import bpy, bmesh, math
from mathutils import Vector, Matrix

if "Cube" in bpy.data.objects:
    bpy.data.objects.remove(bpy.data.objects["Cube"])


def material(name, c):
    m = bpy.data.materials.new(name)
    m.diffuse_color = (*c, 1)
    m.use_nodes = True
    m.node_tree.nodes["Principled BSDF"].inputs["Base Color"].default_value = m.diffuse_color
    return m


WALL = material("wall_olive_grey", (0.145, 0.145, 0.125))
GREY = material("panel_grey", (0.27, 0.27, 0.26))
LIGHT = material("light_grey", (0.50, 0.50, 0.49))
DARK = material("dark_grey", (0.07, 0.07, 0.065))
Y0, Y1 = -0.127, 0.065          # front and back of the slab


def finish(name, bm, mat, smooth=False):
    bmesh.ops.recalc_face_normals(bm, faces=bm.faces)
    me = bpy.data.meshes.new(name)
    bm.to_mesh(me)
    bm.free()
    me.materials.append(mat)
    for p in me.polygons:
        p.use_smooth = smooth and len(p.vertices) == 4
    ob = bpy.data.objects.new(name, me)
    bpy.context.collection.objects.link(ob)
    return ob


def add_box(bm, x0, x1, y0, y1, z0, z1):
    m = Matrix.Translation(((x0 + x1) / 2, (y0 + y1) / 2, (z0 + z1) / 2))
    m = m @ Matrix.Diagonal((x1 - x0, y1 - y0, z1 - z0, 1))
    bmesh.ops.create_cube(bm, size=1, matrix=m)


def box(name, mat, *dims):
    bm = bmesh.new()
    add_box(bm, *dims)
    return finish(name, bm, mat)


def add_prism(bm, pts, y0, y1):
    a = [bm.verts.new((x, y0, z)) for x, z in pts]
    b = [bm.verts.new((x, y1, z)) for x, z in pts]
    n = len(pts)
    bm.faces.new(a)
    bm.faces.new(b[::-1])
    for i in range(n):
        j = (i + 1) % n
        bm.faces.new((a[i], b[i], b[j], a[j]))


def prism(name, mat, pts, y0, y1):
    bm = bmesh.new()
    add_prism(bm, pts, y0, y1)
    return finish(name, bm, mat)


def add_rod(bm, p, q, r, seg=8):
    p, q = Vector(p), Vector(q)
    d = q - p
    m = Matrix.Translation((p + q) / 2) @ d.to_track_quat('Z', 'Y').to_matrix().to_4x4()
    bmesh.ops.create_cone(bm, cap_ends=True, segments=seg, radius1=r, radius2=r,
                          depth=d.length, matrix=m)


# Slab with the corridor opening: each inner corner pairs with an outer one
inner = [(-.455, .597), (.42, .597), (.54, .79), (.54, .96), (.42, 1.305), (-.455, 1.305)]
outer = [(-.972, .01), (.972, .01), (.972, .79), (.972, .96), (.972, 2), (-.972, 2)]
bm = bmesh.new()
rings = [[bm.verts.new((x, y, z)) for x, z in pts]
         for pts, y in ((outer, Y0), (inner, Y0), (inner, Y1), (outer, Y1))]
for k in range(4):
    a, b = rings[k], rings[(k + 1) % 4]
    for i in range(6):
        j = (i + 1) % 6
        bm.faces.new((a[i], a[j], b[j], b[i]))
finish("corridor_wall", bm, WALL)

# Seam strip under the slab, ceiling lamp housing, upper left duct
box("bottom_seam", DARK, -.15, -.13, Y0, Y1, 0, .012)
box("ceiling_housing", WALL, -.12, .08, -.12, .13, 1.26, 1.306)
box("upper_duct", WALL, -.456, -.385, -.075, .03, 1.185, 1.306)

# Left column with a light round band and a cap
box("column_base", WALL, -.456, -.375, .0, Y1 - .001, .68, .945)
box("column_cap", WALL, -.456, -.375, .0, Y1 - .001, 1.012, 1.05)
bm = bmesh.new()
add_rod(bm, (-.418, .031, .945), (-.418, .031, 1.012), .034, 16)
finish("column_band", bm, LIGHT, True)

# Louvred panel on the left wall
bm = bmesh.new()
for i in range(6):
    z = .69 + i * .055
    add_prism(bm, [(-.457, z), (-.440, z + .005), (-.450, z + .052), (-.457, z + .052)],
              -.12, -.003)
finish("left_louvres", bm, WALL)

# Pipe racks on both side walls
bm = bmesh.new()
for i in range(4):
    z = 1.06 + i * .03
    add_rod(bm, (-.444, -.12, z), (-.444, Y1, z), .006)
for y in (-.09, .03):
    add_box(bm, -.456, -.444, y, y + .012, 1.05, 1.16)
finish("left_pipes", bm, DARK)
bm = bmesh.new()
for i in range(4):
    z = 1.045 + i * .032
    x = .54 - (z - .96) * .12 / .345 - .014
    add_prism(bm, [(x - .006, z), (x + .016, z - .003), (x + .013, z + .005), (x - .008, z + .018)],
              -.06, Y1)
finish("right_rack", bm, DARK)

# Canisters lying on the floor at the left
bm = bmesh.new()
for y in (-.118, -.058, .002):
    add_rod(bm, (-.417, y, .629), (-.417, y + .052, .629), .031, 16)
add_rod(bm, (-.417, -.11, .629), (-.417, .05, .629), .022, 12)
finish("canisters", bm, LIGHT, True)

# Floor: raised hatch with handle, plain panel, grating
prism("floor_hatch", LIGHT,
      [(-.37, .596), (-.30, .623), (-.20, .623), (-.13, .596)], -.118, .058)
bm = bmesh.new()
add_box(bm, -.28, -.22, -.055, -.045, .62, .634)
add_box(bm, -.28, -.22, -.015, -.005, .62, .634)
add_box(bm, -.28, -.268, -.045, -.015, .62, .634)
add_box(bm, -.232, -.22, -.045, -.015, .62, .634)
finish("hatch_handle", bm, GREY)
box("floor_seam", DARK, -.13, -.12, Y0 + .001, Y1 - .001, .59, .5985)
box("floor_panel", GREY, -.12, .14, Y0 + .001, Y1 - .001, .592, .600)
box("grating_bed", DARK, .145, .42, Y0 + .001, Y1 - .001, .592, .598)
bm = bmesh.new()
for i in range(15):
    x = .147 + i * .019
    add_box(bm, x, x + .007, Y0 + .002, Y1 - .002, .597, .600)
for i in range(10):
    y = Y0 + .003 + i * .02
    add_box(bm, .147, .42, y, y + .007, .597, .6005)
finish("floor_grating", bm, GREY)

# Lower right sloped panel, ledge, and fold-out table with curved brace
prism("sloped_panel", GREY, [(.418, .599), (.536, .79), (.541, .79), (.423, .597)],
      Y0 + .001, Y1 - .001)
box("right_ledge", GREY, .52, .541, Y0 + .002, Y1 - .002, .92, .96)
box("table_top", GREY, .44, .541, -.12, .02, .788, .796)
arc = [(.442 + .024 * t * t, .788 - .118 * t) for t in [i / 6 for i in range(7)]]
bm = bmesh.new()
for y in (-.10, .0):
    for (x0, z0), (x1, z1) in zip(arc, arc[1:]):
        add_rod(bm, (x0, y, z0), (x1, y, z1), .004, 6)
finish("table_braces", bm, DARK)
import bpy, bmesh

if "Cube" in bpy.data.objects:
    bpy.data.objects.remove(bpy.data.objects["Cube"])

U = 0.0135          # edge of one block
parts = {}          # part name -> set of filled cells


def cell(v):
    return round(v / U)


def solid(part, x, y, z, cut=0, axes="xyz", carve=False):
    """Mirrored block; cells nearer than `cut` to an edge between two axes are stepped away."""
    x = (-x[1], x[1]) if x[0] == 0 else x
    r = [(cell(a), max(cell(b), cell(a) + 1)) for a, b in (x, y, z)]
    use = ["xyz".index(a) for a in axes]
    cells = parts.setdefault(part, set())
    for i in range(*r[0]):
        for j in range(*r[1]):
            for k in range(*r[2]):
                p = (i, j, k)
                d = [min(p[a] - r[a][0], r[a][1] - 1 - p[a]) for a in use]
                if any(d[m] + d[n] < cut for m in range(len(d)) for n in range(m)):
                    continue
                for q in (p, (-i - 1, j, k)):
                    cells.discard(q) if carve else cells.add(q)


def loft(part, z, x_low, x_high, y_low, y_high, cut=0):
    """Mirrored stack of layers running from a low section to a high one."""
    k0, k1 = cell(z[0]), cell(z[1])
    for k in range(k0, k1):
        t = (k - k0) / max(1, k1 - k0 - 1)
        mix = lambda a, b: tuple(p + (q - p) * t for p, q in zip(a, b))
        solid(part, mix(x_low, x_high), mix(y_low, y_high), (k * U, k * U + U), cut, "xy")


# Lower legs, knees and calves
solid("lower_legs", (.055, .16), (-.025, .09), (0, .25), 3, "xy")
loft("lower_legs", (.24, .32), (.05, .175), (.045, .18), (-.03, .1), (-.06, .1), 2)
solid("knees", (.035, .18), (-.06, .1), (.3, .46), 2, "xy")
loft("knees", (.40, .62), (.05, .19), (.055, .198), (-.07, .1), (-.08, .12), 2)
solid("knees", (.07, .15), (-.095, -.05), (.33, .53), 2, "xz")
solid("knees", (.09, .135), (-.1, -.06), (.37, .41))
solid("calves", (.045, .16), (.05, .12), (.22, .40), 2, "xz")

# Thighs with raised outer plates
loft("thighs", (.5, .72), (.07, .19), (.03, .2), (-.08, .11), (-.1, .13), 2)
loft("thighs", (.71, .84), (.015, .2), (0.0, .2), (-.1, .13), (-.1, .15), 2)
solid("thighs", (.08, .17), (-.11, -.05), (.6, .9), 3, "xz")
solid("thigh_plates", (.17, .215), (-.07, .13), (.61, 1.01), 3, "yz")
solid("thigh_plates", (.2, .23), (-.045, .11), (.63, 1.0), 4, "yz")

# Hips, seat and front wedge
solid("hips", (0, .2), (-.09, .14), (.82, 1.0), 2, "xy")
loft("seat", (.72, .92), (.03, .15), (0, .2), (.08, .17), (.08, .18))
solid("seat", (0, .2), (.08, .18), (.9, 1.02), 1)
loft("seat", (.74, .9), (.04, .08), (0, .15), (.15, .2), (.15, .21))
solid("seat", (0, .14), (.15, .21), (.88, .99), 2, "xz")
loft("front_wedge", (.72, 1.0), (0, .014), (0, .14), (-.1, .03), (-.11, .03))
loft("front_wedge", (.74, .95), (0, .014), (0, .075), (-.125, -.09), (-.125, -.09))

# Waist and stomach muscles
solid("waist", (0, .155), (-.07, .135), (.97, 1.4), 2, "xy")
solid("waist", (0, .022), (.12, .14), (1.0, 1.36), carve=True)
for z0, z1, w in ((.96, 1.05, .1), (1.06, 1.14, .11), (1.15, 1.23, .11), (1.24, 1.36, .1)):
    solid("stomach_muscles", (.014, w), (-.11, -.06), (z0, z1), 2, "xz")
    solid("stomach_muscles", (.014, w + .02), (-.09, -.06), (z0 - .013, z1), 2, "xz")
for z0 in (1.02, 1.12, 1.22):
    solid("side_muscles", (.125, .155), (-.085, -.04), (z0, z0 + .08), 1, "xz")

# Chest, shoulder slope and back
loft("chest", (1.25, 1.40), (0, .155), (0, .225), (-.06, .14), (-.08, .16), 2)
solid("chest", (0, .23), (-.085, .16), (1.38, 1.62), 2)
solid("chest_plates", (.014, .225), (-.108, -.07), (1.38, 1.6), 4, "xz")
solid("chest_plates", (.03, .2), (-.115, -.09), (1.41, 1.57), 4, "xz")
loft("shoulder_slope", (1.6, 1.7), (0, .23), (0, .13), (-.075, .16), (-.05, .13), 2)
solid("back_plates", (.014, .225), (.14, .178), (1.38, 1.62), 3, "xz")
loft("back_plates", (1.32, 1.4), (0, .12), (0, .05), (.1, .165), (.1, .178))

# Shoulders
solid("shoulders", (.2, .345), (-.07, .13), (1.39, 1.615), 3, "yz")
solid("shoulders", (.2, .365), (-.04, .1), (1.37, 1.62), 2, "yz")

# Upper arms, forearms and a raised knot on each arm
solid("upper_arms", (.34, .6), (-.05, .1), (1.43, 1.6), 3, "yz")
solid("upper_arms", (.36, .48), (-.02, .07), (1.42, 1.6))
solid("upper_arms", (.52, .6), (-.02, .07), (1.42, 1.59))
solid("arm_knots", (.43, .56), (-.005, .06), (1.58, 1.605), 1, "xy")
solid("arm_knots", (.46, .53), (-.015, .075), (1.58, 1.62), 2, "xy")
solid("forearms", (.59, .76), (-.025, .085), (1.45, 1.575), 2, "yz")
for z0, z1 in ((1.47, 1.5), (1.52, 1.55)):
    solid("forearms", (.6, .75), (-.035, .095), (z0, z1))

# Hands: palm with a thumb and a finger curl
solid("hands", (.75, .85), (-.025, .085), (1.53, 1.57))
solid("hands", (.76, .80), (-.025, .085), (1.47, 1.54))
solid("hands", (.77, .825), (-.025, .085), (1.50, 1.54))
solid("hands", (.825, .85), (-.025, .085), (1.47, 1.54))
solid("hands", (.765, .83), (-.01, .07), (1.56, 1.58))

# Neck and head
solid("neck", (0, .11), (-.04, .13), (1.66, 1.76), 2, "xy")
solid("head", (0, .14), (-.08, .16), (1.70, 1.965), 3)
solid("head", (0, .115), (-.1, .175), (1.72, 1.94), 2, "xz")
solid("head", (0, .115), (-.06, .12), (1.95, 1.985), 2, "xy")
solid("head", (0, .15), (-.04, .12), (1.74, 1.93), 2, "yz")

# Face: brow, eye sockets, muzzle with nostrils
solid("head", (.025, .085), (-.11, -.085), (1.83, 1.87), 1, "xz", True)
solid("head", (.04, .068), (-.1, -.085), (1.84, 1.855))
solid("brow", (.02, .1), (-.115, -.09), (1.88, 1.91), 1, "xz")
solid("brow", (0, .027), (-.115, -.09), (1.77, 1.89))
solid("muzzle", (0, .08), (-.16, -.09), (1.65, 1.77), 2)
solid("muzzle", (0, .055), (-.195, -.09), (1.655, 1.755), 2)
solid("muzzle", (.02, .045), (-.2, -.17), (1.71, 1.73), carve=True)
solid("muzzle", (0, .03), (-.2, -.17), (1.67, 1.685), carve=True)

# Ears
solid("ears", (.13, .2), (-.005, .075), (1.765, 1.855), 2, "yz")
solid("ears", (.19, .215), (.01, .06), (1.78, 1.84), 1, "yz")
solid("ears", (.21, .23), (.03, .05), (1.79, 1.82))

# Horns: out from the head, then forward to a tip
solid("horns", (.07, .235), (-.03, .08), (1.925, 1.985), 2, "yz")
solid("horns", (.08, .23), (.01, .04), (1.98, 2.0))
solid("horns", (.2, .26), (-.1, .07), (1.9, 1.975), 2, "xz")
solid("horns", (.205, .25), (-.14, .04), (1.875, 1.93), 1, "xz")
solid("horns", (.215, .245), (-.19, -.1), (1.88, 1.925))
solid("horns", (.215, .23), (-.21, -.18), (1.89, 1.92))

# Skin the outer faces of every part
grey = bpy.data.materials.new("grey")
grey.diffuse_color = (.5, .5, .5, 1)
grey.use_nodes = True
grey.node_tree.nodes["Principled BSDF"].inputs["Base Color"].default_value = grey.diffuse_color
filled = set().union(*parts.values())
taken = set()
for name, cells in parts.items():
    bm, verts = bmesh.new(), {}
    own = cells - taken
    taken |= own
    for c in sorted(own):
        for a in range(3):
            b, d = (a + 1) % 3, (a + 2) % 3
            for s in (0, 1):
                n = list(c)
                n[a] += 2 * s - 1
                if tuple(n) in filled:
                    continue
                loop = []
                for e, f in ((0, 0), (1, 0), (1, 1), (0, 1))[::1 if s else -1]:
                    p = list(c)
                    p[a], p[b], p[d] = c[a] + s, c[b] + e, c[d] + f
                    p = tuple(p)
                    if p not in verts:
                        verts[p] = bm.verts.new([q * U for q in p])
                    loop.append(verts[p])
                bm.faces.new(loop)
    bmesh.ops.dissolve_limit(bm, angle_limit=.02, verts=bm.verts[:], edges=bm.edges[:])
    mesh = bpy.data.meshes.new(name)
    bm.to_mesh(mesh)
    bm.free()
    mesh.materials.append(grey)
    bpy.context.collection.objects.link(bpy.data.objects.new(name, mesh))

━━━━━━━━━━

▶ **Task objective**: The word "meshes" appears in some lines of the data. Copy every one of those lines.

▶ **Task output**:
    me = bpy.data.meshes.new(name)
    mesh = bpy.data.meshes.new(name)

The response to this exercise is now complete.